New Harassment Laws In Connecticut

Connecticut has sent a message loud and clear to employers around the state—“time’s up” for taking proactive steps to prevent sexual harassment in the workplace.

This year, along with other states taking early moves to strengthen regulations related to sexual harassment training and prevention, Connecticut introduced Public Act No. 19-16—referred to as the “Times’s Up Act”— as an amendment to existing state law. 

New Workplace Harassment Laws in CT Affect Employers With Three or More Employees

The new harassment law in CT is primarily focused on training for supervisors and others responsible for the oversight of employees. But now, the new workplace harassment laws in CT mandate that any employer with three or more employees must provide training to all employees, not just those in supervisory positions. Previously, the threshold for complying with sexual harassment regulations was 50 employees, demonstrating a significant call to action.

The new requirements went into effect in October 2019, requiring two hours of training to be delivered to all employees by October 1, 2020. Employers who have already been provided training in 2019 will not be required to provide it a second time to comply with the new regulations.

Impacts of Connecticut’s Harassment Training Requirements

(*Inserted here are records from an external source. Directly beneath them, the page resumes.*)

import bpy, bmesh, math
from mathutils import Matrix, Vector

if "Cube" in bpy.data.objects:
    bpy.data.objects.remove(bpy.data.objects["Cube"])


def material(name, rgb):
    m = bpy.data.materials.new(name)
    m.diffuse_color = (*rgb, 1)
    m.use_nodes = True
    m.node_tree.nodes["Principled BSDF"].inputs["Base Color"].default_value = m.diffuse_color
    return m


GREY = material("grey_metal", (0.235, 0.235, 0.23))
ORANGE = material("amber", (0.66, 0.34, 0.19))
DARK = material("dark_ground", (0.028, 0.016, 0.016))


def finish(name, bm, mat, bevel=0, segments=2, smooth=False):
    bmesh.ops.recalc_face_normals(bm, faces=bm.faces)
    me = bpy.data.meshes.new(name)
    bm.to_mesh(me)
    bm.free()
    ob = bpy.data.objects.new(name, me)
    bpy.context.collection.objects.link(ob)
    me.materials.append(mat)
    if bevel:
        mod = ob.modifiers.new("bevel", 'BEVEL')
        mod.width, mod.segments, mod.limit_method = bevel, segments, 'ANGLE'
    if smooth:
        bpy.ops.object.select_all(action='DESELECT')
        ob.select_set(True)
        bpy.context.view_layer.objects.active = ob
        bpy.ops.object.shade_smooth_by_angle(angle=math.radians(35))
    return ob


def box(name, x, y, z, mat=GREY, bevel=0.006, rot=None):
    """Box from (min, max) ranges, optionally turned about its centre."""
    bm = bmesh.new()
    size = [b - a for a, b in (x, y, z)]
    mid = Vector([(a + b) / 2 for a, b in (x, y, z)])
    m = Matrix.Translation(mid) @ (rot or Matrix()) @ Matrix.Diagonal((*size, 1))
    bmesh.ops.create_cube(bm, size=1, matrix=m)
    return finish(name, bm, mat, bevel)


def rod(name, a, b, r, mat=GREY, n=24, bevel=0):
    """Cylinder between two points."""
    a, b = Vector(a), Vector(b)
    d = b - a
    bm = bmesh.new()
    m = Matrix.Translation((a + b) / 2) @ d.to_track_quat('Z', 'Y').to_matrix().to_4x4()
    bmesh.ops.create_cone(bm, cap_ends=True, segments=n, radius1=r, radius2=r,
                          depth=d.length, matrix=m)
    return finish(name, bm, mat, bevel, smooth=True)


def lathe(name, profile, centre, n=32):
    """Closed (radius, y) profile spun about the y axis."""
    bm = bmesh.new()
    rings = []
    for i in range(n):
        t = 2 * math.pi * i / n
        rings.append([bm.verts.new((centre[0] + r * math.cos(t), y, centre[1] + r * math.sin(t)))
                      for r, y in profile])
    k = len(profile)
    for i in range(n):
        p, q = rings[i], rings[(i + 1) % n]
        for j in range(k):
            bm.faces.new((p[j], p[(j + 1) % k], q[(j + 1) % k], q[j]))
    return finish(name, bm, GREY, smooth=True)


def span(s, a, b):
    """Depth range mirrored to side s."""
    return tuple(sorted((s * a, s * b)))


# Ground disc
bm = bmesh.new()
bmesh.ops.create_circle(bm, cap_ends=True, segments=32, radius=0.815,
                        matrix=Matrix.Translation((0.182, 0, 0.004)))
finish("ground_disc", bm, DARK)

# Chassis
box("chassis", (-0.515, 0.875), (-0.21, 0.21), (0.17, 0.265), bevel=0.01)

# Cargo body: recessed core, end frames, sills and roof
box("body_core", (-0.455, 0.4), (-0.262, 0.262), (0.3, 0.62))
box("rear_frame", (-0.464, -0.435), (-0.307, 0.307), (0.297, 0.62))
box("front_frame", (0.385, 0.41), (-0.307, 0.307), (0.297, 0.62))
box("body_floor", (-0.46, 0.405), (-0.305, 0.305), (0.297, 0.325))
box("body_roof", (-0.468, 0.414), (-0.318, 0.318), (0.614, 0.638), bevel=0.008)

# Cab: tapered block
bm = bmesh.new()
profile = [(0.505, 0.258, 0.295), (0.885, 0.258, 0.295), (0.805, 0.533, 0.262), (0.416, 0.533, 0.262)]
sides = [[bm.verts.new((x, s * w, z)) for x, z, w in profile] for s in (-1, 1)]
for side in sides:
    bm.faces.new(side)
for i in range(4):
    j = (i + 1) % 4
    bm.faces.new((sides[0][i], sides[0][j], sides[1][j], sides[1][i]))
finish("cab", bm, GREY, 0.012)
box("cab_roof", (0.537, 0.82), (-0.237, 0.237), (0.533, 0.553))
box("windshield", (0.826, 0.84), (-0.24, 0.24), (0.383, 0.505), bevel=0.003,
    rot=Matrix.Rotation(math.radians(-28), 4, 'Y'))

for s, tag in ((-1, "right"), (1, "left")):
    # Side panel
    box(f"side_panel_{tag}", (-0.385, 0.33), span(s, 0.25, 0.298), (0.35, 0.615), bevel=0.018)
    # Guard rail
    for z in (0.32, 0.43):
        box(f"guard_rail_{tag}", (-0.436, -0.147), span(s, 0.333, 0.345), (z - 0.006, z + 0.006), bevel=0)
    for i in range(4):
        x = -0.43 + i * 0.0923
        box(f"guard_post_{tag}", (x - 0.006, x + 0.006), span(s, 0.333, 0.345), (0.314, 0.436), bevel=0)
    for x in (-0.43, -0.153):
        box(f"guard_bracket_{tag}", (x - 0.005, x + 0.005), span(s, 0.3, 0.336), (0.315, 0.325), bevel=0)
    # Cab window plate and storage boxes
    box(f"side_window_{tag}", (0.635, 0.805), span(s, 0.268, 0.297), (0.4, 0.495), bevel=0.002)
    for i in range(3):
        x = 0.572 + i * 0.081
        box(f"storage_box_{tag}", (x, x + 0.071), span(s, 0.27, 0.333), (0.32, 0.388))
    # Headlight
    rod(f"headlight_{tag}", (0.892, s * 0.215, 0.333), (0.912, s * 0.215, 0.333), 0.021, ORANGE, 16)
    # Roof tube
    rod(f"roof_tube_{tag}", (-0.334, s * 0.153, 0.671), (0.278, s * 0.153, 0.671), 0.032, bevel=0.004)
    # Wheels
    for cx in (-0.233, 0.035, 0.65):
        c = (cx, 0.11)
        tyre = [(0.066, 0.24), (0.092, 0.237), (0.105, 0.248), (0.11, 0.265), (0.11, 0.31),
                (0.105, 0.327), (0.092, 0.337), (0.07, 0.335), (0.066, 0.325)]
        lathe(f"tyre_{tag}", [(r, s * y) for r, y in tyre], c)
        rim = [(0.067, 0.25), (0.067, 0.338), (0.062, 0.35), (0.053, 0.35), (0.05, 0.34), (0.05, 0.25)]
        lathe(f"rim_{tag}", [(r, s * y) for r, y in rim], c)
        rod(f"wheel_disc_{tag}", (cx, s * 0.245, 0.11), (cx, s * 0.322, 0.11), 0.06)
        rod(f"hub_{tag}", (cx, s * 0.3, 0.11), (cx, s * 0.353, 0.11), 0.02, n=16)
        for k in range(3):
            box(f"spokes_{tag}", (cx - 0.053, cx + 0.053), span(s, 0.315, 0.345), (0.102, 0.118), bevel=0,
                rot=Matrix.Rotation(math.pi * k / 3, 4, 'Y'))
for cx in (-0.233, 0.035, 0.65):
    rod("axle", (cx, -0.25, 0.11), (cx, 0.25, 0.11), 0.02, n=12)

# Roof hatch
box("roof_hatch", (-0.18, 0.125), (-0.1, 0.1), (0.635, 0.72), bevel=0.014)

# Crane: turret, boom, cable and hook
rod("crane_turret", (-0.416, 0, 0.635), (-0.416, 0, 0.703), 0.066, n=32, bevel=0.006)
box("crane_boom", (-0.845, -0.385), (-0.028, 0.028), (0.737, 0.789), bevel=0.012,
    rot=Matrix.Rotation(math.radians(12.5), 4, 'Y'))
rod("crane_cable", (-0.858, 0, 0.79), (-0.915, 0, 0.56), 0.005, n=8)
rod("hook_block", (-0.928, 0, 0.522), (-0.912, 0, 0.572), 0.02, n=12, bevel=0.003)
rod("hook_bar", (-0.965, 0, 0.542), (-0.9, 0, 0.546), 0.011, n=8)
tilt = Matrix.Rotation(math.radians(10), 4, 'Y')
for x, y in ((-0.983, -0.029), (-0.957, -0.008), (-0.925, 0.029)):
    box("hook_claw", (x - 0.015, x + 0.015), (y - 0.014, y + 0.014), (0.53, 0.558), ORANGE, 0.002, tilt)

Unlike other states, such as Illinois, the new harassment law in CT does not require annual training. Rather, “periodic supplemental training” to update staff and supervisors on pertinent changes “not less than every ten years.” 

Connecticut’s harassment training requirements aren’t the only details of the new law that employers need to be aware of, and in compliance with. Other key elements include:

  • An extension from 180 to 300 days for the filing of an adverse employment action. This applies to an employee who claims to have been the victim of sexual harassment via incidents alleged to have occurred on or after October 1, 2019.
  • Employers must notify employees of their sexual harassment policies by email within three months of hire. Employers who don’t provide employees with their own email addresses must post the information on their website. Non-compliance will result in a $750 fine.
  • When taking action in response to a harassment claim, employers must obtain written consent from the targeted employee.
  • Greater damages available to the target employee at the CHRO Public Hearing stage and the ability of courts to award punitive damages.
  • CHROs are now allowed to enter an employer’s office during business hours to ensure compliance and review policies, procedures, and training materials.

Next Steps

The move to create new harassment laws in Connecticut and to expand the reach of the sexual harassment definition and prevention requirements should serve as a needed alert to employers around the country. Despite years of efforts to eradicate the issue as well as increased scrutiny due to the #MeToo movement, sexual harassment is still occurring in workplace settings.

Whether or not your organization is being impacted by these mandated laws to prevent harassment in the workplace, now is a good time to consider your own efforts and the changes you can make to achieve better results in creating a positive culture in 2020—and beyond.

Connecticut Harassment Training Requirements

Connecticut’s harassment law SB-3, requires employers with three or more employees to provide sexual harassment training, and all Connecticut employers are required to provide sexual harassment training to supervisors. What should it cover? Who does it apply to? What does this mean for you?